**Data to examine:**
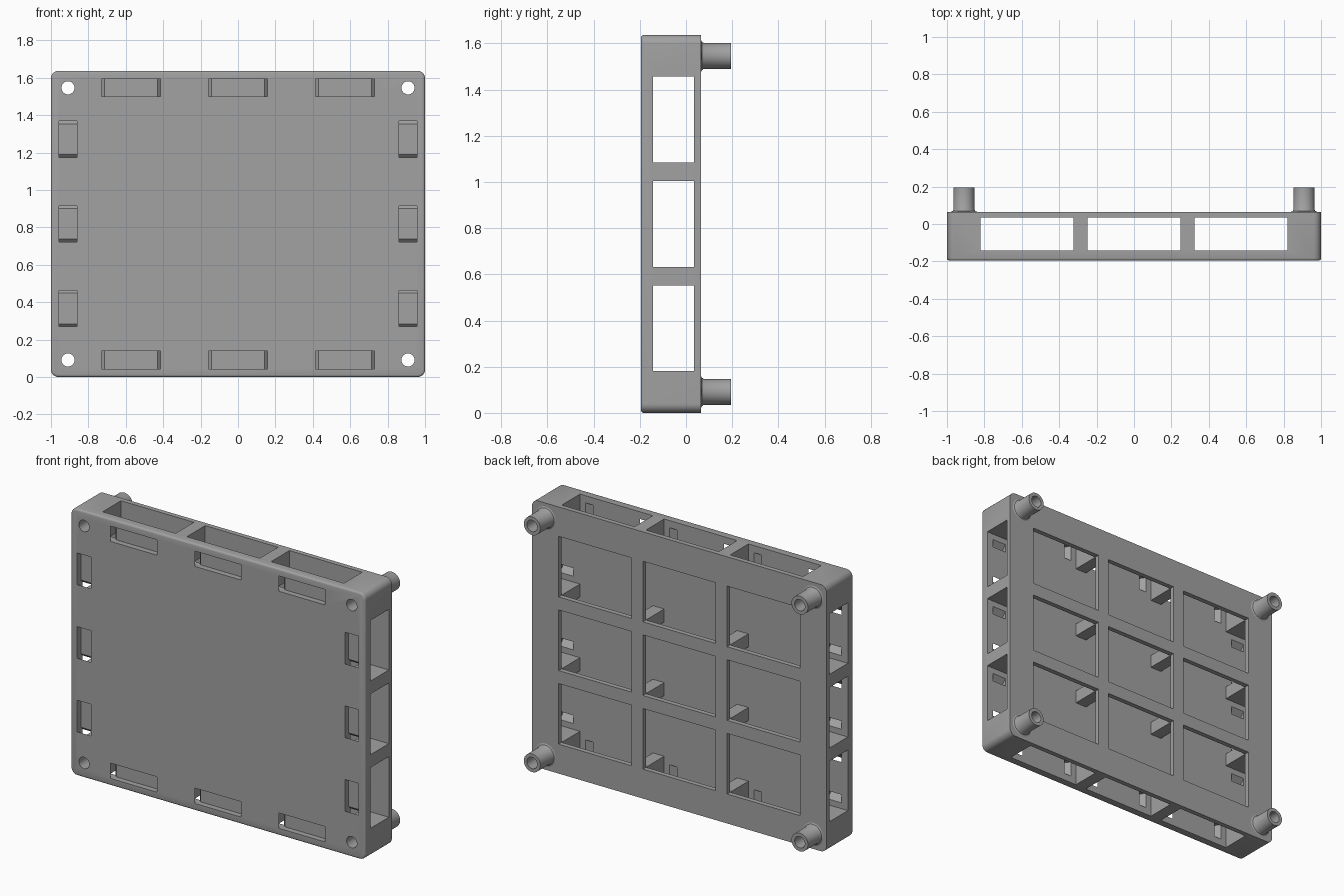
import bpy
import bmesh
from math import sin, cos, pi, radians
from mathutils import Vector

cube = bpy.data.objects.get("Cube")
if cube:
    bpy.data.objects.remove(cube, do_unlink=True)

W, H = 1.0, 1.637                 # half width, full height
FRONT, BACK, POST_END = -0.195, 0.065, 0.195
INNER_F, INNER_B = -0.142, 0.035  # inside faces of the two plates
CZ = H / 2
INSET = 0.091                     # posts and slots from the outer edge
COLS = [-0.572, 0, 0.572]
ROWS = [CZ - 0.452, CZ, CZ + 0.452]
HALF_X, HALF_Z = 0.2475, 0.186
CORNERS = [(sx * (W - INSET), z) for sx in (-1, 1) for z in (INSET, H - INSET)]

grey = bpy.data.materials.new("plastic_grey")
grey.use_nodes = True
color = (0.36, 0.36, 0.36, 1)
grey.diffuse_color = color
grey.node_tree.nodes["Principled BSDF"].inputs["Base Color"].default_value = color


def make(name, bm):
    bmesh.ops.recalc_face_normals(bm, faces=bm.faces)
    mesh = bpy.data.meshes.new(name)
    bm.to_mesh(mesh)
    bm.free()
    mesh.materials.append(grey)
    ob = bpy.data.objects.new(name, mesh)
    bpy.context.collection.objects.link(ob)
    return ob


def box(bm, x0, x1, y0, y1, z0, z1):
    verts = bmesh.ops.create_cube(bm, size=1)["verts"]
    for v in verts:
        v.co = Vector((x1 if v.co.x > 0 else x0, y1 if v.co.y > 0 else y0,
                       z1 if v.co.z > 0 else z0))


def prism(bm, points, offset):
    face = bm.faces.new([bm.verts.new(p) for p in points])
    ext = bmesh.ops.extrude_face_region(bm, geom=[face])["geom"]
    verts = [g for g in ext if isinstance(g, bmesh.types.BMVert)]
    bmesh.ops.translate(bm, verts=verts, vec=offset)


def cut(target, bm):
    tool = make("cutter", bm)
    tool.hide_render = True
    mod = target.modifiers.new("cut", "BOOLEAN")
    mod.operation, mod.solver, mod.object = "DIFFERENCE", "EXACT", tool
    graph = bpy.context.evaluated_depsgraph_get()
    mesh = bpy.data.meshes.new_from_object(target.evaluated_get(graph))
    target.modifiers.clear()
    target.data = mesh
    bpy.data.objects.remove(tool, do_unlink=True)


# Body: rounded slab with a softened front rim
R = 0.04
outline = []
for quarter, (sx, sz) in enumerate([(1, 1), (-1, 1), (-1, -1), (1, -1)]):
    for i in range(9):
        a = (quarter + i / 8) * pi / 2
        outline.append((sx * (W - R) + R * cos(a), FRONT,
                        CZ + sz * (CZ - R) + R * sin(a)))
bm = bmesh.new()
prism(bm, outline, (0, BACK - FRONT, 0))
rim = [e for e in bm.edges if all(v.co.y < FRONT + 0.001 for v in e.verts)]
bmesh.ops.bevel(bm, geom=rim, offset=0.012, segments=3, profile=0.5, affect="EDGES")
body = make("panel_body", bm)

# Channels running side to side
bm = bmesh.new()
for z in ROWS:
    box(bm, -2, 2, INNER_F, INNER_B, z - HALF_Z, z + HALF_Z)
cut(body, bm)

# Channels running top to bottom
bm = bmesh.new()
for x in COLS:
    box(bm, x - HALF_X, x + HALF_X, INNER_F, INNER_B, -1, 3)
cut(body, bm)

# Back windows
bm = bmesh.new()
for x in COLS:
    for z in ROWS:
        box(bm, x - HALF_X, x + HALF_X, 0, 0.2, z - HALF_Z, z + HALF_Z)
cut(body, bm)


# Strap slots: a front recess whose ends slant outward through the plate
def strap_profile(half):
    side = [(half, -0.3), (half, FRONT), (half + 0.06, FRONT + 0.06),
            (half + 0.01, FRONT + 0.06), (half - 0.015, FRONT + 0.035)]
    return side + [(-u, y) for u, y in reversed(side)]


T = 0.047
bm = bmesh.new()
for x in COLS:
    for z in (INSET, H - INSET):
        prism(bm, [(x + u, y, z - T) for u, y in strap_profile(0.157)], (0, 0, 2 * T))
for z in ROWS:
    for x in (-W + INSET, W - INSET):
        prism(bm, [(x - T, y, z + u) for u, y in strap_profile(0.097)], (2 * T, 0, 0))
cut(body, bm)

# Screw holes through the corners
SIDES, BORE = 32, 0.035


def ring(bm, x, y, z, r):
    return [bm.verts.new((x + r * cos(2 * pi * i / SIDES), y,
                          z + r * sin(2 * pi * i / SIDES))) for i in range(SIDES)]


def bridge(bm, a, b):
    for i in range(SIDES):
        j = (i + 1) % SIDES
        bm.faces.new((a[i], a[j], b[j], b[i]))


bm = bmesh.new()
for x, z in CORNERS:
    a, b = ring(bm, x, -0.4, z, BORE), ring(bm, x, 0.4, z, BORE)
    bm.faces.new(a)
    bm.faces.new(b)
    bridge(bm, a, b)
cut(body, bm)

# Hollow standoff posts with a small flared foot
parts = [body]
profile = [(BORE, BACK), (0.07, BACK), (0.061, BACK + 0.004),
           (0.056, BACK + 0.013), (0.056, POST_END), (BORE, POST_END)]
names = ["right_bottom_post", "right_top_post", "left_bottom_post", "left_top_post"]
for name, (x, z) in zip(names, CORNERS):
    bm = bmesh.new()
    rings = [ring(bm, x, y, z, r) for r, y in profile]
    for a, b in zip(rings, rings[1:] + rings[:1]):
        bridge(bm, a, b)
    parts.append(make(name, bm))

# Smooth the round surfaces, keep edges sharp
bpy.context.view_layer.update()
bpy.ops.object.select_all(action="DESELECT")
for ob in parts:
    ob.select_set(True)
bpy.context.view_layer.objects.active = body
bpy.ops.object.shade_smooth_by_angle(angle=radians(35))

**What is required:** Without the pictures, return the records above exactly as given.

**Answer to the exercise:**
import bpy
import bmesh
from math import sin, cos, pi, radians
from mathutils import Vector

cube = bpy.data.objects.get("Cube")
if cube:
    bpy.data.objects.remove(cube, do_unlink=True)

W, H = 1.0, 1.637                 # half width, full height
FRONT, BACK, POST_END = -0.195, 0.065, 0.195
INNER_F, INNER_B = -0.142, 0.035  # inside faces of the two plates
CZ = H / 2
INSET = 0.091                     # posts and slots from the outer edge
COLS = [-0.572, 0, 0.572]
ROWS = [CZ - 0.452, CZ, CZ + 0.452]
HALF_X, HALF_Z = 0.2475, 0.186
CORNERS = [(sx * (W - INSET), z) for sx in (-1, 1) for z in (INSET, H - INSET)]

grey = bpy.data.materials.new("plastic_grey")
grey.use_nodes = True
color = (0.36, 0.36, 0.36, 1)
grey.diffuse_color = color
grey.node_tree.nodes["Principled BSDF"].inputs["Base Color"].default_value = color


def make(name, bm):
    bmesh.ops.recalc_face_normals(bm, faces=bm.faces)
    mesh = bpy.data.meshes.new(name)
    bm.to_mesh(mesh)
    bm.free()
    mesh.materials.append(grey)
    ob = bpy.data.objects.new(name, mesh)
    bpy.context.collection.objects.link(ob)
    return ob


def box(bm, x0, x1, y0, y1, z0, z1):
    verts = bmesh.ops.create_cube(bm, size=1)["verts"]
    for v in verts:
        v.co = Vector((x1 if v.co.x > 0 else x0, y1 if v.co.y > 0 else y0,
                       z1 if v.co.z > 0 else z0))


def prism(bm, points, offset):
    face = bm.faces.new([bm.verts.new(p) for p in points])
    ext = bmesh.ops.extrude_face_region(bm, geom=[face])["geom"]
    verts = [g for g in ext if isinstance(g, bmesh.types.BMVert)]
    bmesh.ops.translate(bm, verts=verts, vec=offset)


def cut(target, bm):
    tool = make("cutter", bm)
    tool.hide_render = True
    mod = target.modifiers.new("cut", "BOOLEAN")
    mod.operation, mod.solver, mod.object = "DIFFERENCE", "EXACT", tool
    graph = bpy.context.evaluated_depsgraph_get()
    mesh = bpy.data.meshes.new_from_object(target.evaluated_get(graph))
    target.modifiers.clear()
    target.data = mesh
    bpy.data.objects.remove(tool, do_unlink=True)


# Body: rounded slab with a softened front rim
R = 0.04
outline = []
for quarter, (sx, sz) in enumerate([(1, 1), (-1, 1), (-1, -1), (1, -1)]):
    for i in range(9):
        a = (quarter + i / 8) * pi / 2
        outline.append((sx * (W - R) + R * cos(a), FRONT,
                        CZ + sz * (CZ - R) + R * sin(a)))
bm = bmesh.new()
prism(bm, outline, (0, BACK - FRONT, 0))
rim = [e for e in bm.edges if all(v.co.y < FRONT + 0.001 for v in e.verts)]
bmesh.ops.bevel(bm, geom=rim, offset=0.012, segments=3, profile=0.5, affect="EDGES")
body = make("panel_body", bm)

# Channels running side to side
bm = bmesh.new()
for z in ROWS:
    box(bm, -2, 2, INNER_F, INNER_B, z - HALF_Z, z + HALF_Z)
cut(body, bm)

# Channels running top to bottom
bm = bmesh.new()
for x in COLS:
    box(bm, x - HALF_X, x + HALF_X, INNER_F, INNER_B, -1, 3)
cut(body, bm)

# Back windows
bm = bmesh.new()
for x in COLS:
    for z in ROWS:
        box(bm, x - HALF_X, x + HALF_X, 0, 0.2, z - HALF_Z, z + HALF_Z)
cut(body, bm)


# Strap slots: a front recess whose ends slant outward through the plate
def strap_profile(half):
    side = [(half, -0.3), (half, FRONT), (half + 0.06, FRONT + 0.06),
            (half + 0.01, FRONT + 0.06), (half - 0.015, FRONT + 0.035)]
    return side + [(-u, y) for u, y in reversed(side)]


T = 0.047
bm = bmesh.new()
for x in COLS:
    for z in (INSET, H - INSET):
        prism(bm, [(x + u, y, z - T) for u, y in strap_profile(0.157)], (0, 0, 2 * T))
for z in ROWS:
    for x in (-W + INSET, W - INSET):
        prism(bm, [(x - T, y, z + u) for u, y in strap_profile(0.097)], (2 * T, 0, 0))
cut(body, bm)

# Screw holes through the corners
SIDES, BORE = 32, 0.035


def ring(bm, x, y, z, r):
    return [bm.verts.new((x + r * cos(2 * pi * i / SIDES), y,
                          z + r * sin(2 * pi * i / SIDES))) for i in range(SIDES)]


def bridge(bm, a, b):
    for i in range(SIDES):
        j = (i + 1) % SIDES
        bm.faces.new((a[i], a[j], b[j], b[i]))


bm = bmesh.new()
for x, z in CORNERS:
    a, b = ring(bm, x, -0.4, z, BORE), ring(bm, x, 0.4, z, BORE)
    bm.faces.new(a)
    bm.faces.new(b)
    bridge(bm, a, b)
cut(body, bm)

# Hollow standoff posts with a small flared foot
parts = [body]
profile = [(BORE, BACK), (0.07, BACK), (0.061, BACK + 0.004),
           (0.056, BACK + 0.013), (0.056, POST_END), (BORE, POST_END)]
names = ["right_bottom_post", "right_top_post", "left_bottom_post", "left_top_post"]
for name, (x, z) in zip(names, CORNERS):
    bm = bmesh.new()
    rings = [ring(bm, x, y, z, r) for r, y in profile]
    for a, b in zip(rings, rings[1:] + rings[:1]):
        bridge(bm, a, b)
    parts.append(make(name, bm))

# Smooth the round surfaces, keep edges sharp
bpy.context.view_layer.update()
bpy.ops.object.select_all(action="DESELECT")
for ob in parts:
    ob.select_set(True)
bpy.context.view_layer.objects.active = body
bpy.ops.object.shade_smooth_by_angle(angle=radians(35))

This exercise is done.